There is a deep weariness in many of us. It’s an exhaustion that comes not from labour but from the burden of many words. Too often, they are words of despair and loss, fear and uncertainty.
These tiring words filter down to us through a myriad of sources, from the daily news to conversations. It can become overwhelming, especially when these words fill the content of our every prayer.
Several years ago, I came to a crossroad in what became a long road to recovery from a brain injury. The words I was praying had no joy; they were mostly cries for help and questions that led nowhere. One afternoon someone showed me another way.
“Jacqueline, you need a break from this”, she told me. I was astonished. How could I walk away from myself and out of this dark valley? Then came the counsel that opened a new path.
I was to spend one prayer time a week not mentioning my need. No petitions and no questions. That prayer time was to allow myself to become deeply aware of God’s loving Presence with me. Nothing else. “Just be with God”, she told me.
I began my no-petition-prayer-time right away. On that first day, not knowing how to begin, I simply whispered, “Jesus, I’m here.” Almost immediately I experienced His loving and calming Presence settle in the moment with me. Hope began to bubble up and drown out the words that were drowning me.
It is in attentiveness to God, rather than to our difficulties, that we experience at our core that God is not only the One who gives, He is the God who is, and He is love.

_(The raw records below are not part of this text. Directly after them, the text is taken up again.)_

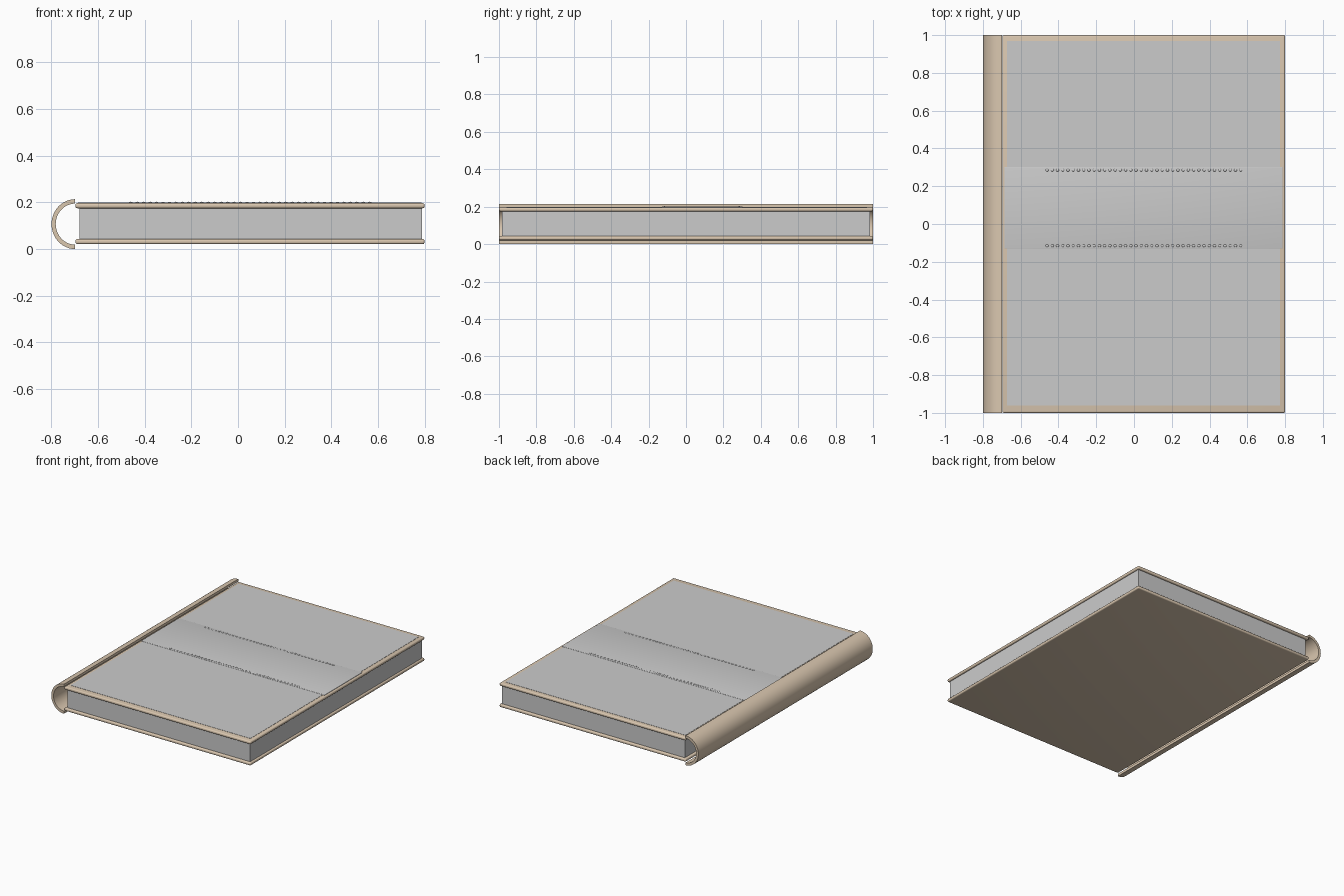
import bpy, bmesh, math
from mathutils import Matrix

if "Cube" in bpy.data.objects:
    bpy.data.objects.remove(bpy.data.objects["Cube"])

leather = bpy.data.materials.new("tan_leather")
leather.diffuse_color = (0.70, 0.57, 0.43, 1)
leather.use_nodes = True
leather.node_tree.nodes["Principled BSDF"].inputs["Base Color"].default_value = leather.diffuse_color


def finish(name, bm, mat=None, smooth=False):
    bmesh.ops.recalc_face_normals(bm, faces=bm.faces)
    me = bpy.data.meshes.new(name)
    bm.to_mesh(me)
    bm.free()
    ob = bpy.data.objects.new(name, me)
    bpy.context.collection.objects.link(ob)
    if mat:
        me.materials.append(mat)
    if smooth:
        bpy.ops.object.select_all(action='DESELECT')
        ob.select_set(True)
        bpy.context.view_layer.objects.active = ob
        bpy.ops.object.shade_smooth_by_angle(angle=math.radians(35))
    return ob


def box(name, x, y, z, mat=None, bevel=0):
    bm = bmesh.new()
    bmesh.ops.create_cube(bm, size=1)
    for v in bm.verts:
        for i, (lo, hi) in enumerate((x, y, z)):
            v.co[i] = hi if v.co[i] > 0 else lo
    if bevel:
        bmesh.ops.bevel(bm, geom=bm.edges[:], offset=bevel, segments=4,
                        profile=0.5, affect='EDGES')
    return finish(name, bm, mat, bool(bevel))


# Front and back cover boards with rounded edges
for name, z in (("back_cover", (0.021, 0.043)), ("front_cover", (0.175, 0.197))):
    box(name, (-0.697, 0.80), (-1, 1), z, leather, 0.0085)

# Page block between the boards
box("page_block", (-0.68, 0.788), (-0.985, 0.985), (0.036, 0.182))

# Hollow half-round spine, extruded from a C profile
cx, cz, r_out, r_in, n = -0.698, 0.107, 0.107, 0.088, 24
arc = [math.pi / 2 + math.pi * i / n for i in range(n + 1)]
profile = [(cx + 0.95 * r_out * math.cos(a), cz + r_out * math.sin(a)) for a in arc]
profile += [(cx + 0.95 * r_in * math.cos(a), cz + r_in * math.sin(a)) for a in reversed(arc)]
bm = bmesh.new()
front = [bm.verts.new((x, -1, z)) for x, z in profile]
back = [bm.verts.new((x, 1, z)) for x, z in profile]
m = len(profile)
for i in range(m):
    j = (i + 1) % m
    bm.faces.new((front[i], front[j], back[j], back[i]))
for i in range(n):
    for ring in (front, back):
        bm.faces.new((ring[i], ring[i + 1], ring[m - 2 - i], ring[m - 1 - i]))
finish("spine", bm, leather, True)

# Thin grey sheet on the front cover, and the band laid across it
box("cover_sheet", (-0.673, 0.772), (-0.96, 0.968), (0.190, 0.1985))
box("cover_band", (-0.686, 0.786), (-0.13, 0.302), (0.190, 0.2), None, 0.002)

# Two rows of small stitches along the band edges
bm = bmesh.new()
count = 38
for y in (-0.115, 0.285):
    for i in range(count):
        x = -0.46 + 1.025 * i / (count - 1)
        bmesh.ops.create_uvsphere(
            bm, u_segments=10, v_segments=6, radius=1,
            matrix=Matrix.Translation((x, y, 0.2)) @ Matrix.Diagonal((0.008, 0.007, 0.003, 1)))
finish("band_stitches", bm, None, True)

That thought alone shifts our perspective. In a very real way, it renews our strength and faith for the petitions we will later bring to the Lord.

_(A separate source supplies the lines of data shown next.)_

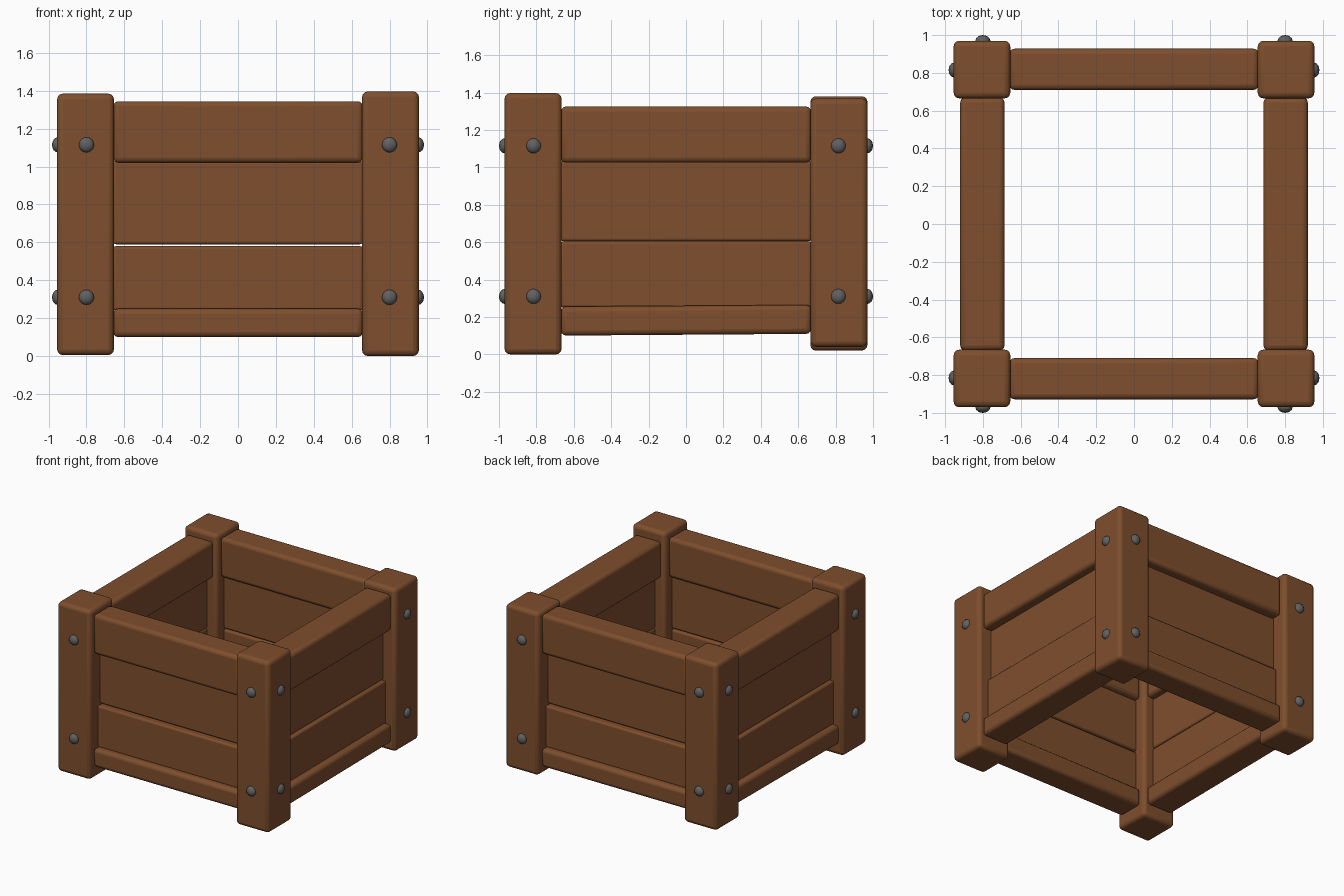
import bpy
import math
from mathutils import Matrix

cube = bpy.data.objects.get("Cube")
if cube:
    bpy.data.objects.remove(cube, do_unlink=True)


def material(name, rgb):
    mat = bpy.data.materials.new(name)
    mat.use_nodes = True
    mat.diffuse_color = (*rgb, 1)
    mat.node_tree.nodes["Principled BSDF"].inputs["Base Color"].default_value = (*rgb, 1)
    return mat


wood = material("brown wood", (0.21, 0.077, 0.026))
metal = material("dark grey metal", (0.12, 0.12, 0.12))


def beam(name, x, y, z, bevel, tilt=0):
    """Rounded wooden box from (min, max) ranges; tilt leans it about x."""
    size = [r[1] - r[0] for r in (x, y, z)]
    centre = [(r[0] + r[1]) / 2 for r in (x, y, z)]
    bpy.ops.mesh.primitive_cube_add(size=1, location=centre)
    ob = bpy.context.object
    ob.name = name
    ob.data.transform(Matrix.Diagonal((*size, 1)))
    ob.rotation_euler.x = tilt
    ob.data.materials.append(wood)
    mod = ob.modifiers.new("rounded edges", 'BEVEL')
    mod.width = bevel
    mod.segments = 3
    bpy.ops.object.shade_smooth_by_angle(angle=math.radians(40))


def bolt(name, location, axis):
    """Shallow domed bolt head, flattened along its axis."""
    bpy.ops.mesh.primitive_uv_sphere_add(segments=12, ring_count=8, radius=0.04, location=location)
    ob = bpy.context.object
    ob.name = name
    ob.scale[axis] = 0.75
    ob.data.materials.append(metal)
    bpy.ops.object.shade_smooth_by_angle(angle=math.radians(60))


# Corner posts, each cut to a slightly different height
posts = {
    "front_right": (-1, -1, 0.005, 1.385),
    "front_left": (1, -1, 0.0, 1.397),
    "back_right": (-1, 1, 0.02, 1.38),
    "back_left": (1, 1, 0.04, 1.368),
}
for name, (sx, sy, low, high) in posts.items():
    x = sorted((sx * 0.655, sx * 0.955))
    y = sorted((sy * 0.665, sy * 0.97))
    beam(name + "_post", x, y, (low, high), 0.03)
    for level, z in (("lower", 0.31), ("upper", 1.115)):
        bolt(f"{name}_{level}_bolt_y", (sx * 0.8, sy * 0.97, z), 1)
        bolt(f"{name}_{level}_bolt_x", (sx * 0.952, sy * 0.815, z), 0)

# Wall boards: name, inner and outer distance from centre, height range, rounding
end_boards = [
    ("top_rail", 0.71, 0.928, (1.02, 1.345), 0.028),
    ("upper_plank", 0.75, 0.85, (0.59, 1.03), 0.015),
    ("lower_plank", 0.75, 0.875, (0.24, 0.58), 0.015),
    ("bottom_rail", 0.71, 0.928, (0.10, 0.25), 0.028),
]
side_boards = [
    ("top_rail", 0.685, 0.92, (1.025, 1.325), 0.028),
    ("upper_plank", 0.74, 0.845, (0.605, 1.035), 0.015),
    ("lower_plank", 0.74, 0.87, (0.25, 0.605), 0.015),
    ("bottom_rail", 0.685, 0.92, (0.105, 0.26), 0.028),
]
span_x, span_y = (-0.66, 0.66), (-0.67, 0.67)

for side, s in (("front", -1), ("back", 1)):
    for name, inner, outer, z, bevel in end_boards:
        beam(f"{side}_{name}", span_x, sorted((s * inner, s * outer)), z, bevel)

for side, s in (("right", -1), ("left", 1)):
    for name, inner, outer, z, bevel in side_boards:
        tilt = 0.007 if name == "bottom_rail" else 0
        beam(f"{side}_{name}", sorted((s * inner, s * outer)), span_y, z, bevel, tilt)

In Ephesians Paul prays that we would grasp how wide and long and high and deep is the love of Christ, and that we would know this love that surpasses knowledge (Ephesians 3:18-19). In quiet attentiveness to God, we receive the assurance that His love does cover everything in our lives, and we can’t explain it, just like Paul says. It’s that wonderful!
The pressures and difficulties of this life are real. Through it all what we need most is to know the stabilizing love of Christ and to live and pray standing on that solid ground.
Words shape our thoughts and emotions. The Bible speaks about this and tells us to be careful what words we allow to feed our thoughts. When we regularly practice a no-petition-prayer-time and focus solely on God instead, we stop repeating words of pain and fear and stress, and those words stop drilling into us. It makes way for hope to rise, and it helps us overcome the fatigue of many words.
I encourage you to consider including this simple practice in your prayer life, even in five minutes increments. In this troubled and broken world, we need to be renewed inwardly, and find rest in the knowledge of His love.